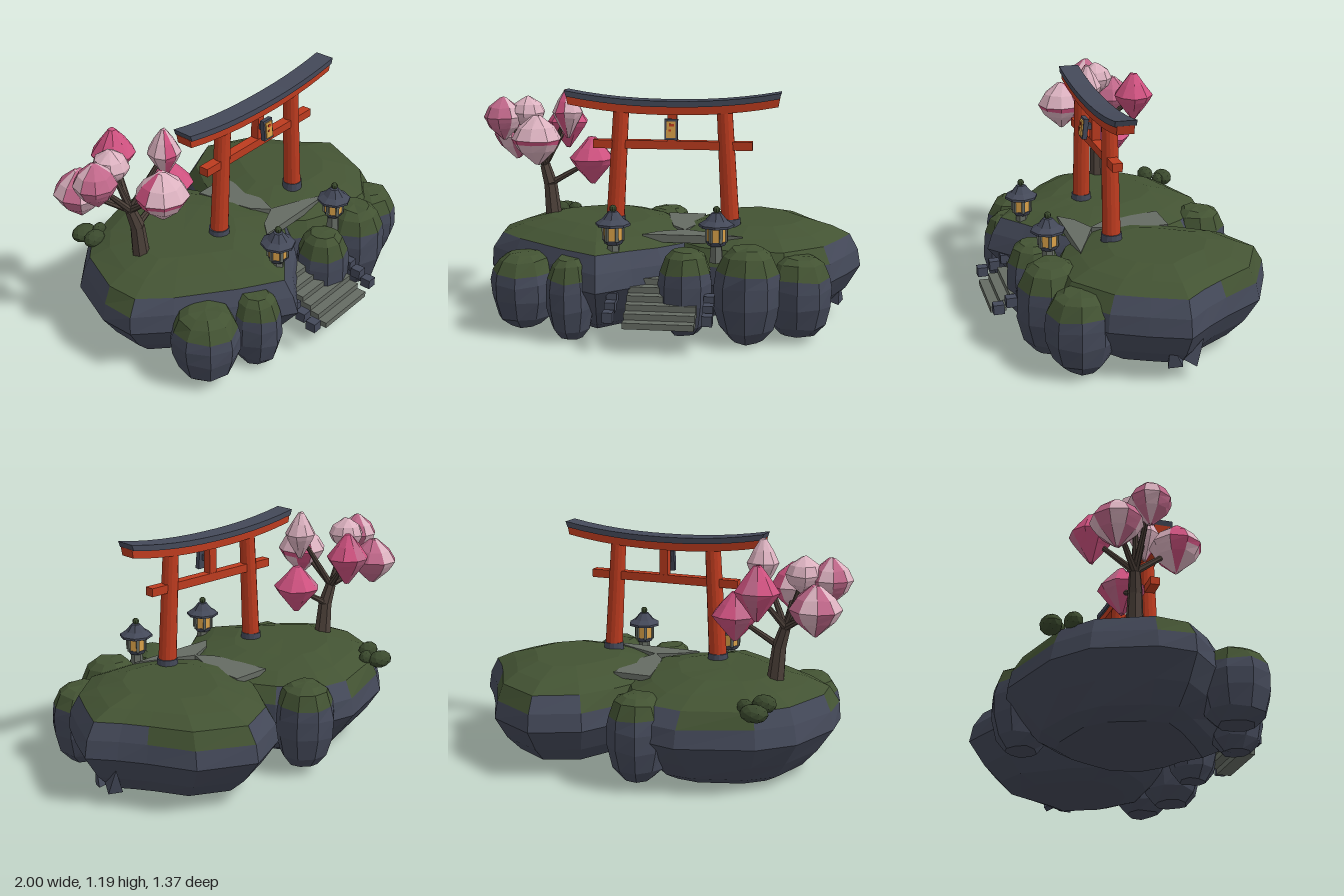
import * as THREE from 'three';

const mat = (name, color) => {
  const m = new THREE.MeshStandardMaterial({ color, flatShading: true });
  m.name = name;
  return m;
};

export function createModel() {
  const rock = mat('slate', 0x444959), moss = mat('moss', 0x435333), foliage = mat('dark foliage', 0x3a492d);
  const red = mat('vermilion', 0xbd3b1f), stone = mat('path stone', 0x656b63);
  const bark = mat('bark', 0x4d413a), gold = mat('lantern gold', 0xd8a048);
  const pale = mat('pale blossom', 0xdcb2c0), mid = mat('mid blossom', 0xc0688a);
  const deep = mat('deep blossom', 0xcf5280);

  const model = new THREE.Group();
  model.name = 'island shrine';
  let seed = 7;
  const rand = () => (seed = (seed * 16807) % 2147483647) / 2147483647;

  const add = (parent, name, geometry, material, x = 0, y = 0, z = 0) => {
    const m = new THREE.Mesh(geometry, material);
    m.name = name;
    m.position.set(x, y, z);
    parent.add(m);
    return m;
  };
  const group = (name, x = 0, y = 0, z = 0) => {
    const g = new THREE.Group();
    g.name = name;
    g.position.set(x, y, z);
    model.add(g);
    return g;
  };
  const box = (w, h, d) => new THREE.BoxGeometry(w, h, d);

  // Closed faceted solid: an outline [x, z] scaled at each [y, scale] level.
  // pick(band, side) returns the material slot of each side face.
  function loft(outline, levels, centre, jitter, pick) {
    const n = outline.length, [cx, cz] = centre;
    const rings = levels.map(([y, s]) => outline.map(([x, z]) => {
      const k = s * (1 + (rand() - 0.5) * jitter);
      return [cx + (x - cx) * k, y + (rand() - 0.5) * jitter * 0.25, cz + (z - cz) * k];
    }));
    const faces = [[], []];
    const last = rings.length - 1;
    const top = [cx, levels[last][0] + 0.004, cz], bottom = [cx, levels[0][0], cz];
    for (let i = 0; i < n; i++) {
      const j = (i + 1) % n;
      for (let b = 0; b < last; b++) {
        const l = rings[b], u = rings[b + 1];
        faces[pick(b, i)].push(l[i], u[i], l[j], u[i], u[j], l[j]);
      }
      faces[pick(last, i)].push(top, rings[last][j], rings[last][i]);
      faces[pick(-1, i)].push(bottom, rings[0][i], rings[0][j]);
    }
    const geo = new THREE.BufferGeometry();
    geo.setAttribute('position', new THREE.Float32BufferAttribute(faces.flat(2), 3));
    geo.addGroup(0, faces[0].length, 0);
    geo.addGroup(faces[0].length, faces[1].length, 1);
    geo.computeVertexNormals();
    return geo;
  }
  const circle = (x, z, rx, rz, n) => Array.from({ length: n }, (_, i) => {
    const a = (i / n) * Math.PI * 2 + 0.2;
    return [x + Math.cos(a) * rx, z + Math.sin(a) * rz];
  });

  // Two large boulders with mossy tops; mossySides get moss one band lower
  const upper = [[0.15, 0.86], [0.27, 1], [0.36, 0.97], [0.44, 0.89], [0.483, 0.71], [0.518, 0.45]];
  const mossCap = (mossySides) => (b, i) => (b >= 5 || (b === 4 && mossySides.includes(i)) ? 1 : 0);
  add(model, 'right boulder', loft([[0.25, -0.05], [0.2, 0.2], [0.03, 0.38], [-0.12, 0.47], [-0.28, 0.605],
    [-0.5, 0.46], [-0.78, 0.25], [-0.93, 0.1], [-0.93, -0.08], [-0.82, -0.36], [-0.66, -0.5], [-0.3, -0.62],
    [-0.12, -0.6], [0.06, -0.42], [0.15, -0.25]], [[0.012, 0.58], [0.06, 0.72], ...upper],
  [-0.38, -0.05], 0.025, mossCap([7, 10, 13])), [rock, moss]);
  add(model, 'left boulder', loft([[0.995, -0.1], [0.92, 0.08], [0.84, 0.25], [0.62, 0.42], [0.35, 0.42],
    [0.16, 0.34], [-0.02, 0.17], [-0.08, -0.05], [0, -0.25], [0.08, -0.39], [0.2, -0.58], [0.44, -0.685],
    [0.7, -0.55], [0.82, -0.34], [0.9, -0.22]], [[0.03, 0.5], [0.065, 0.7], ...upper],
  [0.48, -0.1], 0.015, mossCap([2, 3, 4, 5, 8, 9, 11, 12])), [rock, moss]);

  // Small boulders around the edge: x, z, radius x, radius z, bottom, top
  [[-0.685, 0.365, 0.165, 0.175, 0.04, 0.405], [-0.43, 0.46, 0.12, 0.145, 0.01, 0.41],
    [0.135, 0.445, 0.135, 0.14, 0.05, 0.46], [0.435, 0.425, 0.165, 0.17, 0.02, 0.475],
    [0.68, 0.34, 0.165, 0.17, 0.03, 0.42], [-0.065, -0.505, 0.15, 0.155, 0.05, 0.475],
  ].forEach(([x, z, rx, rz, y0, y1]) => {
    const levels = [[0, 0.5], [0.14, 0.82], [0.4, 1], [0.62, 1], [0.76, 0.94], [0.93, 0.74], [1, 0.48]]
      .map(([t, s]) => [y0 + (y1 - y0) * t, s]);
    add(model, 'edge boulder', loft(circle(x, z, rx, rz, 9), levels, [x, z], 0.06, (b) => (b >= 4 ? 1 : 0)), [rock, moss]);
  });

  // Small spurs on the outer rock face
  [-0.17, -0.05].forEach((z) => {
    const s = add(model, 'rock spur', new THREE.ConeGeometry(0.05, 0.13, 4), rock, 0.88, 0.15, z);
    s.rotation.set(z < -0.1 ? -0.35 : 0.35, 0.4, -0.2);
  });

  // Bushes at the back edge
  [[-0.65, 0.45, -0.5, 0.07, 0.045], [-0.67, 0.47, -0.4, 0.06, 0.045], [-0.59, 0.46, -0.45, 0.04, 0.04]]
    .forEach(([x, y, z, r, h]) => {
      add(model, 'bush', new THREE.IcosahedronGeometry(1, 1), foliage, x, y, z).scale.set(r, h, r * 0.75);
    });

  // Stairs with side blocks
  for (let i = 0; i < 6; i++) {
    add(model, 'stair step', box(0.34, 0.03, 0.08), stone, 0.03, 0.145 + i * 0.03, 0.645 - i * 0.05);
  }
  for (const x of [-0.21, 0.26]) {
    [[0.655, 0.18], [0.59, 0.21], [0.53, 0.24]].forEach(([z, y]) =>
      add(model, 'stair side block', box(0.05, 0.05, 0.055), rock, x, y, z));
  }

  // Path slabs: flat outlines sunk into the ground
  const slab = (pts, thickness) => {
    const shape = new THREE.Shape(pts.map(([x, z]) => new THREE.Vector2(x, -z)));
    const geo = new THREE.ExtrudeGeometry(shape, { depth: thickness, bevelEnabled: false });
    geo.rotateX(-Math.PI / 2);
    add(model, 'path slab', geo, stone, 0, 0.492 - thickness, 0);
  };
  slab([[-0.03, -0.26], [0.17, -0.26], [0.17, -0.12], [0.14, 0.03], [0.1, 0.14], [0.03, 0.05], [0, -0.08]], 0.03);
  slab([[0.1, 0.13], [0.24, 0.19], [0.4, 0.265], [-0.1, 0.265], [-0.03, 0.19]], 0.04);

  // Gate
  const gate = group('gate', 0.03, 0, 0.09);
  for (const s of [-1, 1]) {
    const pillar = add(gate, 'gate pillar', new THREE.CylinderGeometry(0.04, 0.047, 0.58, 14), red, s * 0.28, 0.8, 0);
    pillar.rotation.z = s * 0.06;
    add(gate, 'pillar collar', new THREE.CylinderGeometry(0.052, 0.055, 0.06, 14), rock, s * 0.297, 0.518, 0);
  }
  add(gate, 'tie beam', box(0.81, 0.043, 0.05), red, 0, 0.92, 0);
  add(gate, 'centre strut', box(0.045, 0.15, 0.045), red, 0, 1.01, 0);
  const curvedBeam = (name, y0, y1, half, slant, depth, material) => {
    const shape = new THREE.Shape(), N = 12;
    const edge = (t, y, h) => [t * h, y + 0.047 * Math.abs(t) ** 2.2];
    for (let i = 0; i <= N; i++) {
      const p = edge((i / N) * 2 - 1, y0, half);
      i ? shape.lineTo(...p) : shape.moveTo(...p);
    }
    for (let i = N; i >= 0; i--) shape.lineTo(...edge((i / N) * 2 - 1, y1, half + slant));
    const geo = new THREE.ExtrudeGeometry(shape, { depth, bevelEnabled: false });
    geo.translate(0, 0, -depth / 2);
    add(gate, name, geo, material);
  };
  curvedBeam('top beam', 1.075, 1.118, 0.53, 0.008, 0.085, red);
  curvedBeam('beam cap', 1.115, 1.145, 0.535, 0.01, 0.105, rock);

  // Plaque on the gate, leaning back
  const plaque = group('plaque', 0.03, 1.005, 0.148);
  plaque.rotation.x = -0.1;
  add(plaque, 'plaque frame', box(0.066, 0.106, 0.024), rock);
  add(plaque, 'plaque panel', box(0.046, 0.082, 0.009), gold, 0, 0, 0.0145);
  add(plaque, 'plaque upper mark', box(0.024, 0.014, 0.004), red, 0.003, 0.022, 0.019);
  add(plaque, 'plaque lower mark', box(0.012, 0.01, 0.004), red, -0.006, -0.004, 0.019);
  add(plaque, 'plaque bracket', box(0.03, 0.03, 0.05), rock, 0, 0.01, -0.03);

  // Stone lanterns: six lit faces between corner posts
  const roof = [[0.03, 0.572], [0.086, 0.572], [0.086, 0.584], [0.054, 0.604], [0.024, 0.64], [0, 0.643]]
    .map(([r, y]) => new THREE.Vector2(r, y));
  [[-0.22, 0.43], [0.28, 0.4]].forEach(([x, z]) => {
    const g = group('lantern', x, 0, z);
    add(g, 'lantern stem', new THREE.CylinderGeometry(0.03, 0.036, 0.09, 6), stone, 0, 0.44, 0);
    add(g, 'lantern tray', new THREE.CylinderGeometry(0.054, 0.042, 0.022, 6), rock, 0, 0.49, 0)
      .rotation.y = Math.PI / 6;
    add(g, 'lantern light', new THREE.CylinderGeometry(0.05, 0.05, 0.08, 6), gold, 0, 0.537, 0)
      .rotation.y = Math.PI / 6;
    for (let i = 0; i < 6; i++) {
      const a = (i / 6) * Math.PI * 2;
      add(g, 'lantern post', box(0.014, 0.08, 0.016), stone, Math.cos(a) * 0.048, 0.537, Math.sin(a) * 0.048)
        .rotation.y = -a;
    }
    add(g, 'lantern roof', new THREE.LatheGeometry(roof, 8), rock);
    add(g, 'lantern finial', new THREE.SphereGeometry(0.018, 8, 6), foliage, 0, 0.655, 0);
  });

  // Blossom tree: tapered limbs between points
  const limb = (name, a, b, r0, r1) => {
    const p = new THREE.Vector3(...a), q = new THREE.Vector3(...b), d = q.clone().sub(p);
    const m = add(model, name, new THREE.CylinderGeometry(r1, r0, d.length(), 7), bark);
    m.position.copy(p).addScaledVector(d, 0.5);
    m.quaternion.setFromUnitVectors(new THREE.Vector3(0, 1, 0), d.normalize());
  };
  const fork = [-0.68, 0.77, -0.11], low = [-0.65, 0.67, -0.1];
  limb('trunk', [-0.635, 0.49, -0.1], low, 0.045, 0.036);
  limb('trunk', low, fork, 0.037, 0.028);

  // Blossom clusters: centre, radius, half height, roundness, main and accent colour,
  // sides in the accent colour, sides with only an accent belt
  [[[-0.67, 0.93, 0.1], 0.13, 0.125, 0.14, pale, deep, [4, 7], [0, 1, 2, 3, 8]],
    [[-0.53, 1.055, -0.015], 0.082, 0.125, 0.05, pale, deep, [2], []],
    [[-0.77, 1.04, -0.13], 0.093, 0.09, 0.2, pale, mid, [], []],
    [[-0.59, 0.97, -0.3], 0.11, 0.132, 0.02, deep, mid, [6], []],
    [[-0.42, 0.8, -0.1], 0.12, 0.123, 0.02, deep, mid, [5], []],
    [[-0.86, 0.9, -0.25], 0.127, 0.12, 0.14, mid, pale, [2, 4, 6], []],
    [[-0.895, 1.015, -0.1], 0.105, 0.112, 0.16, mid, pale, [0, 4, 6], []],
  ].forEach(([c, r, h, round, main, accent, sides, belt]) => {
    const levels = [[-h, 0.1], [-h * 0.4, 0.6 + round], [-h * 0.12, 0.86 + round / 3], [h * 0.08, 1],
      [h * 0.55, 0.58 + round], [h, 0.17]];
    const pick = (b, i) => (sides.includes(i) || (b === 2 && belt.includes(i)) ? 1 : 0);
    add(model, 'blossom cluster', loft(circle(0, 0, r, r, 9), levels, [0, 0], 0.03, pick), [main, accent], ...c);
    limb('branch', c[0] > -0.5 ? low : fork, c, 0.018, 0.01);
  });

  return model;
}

--- Task details ---
Reproduce every line of the material above that has the string "seed".

--- Written reply ---
  let seed = 7;
  const rand = () => (seed = (seed * 16807) % 2147483647) / 2147483647;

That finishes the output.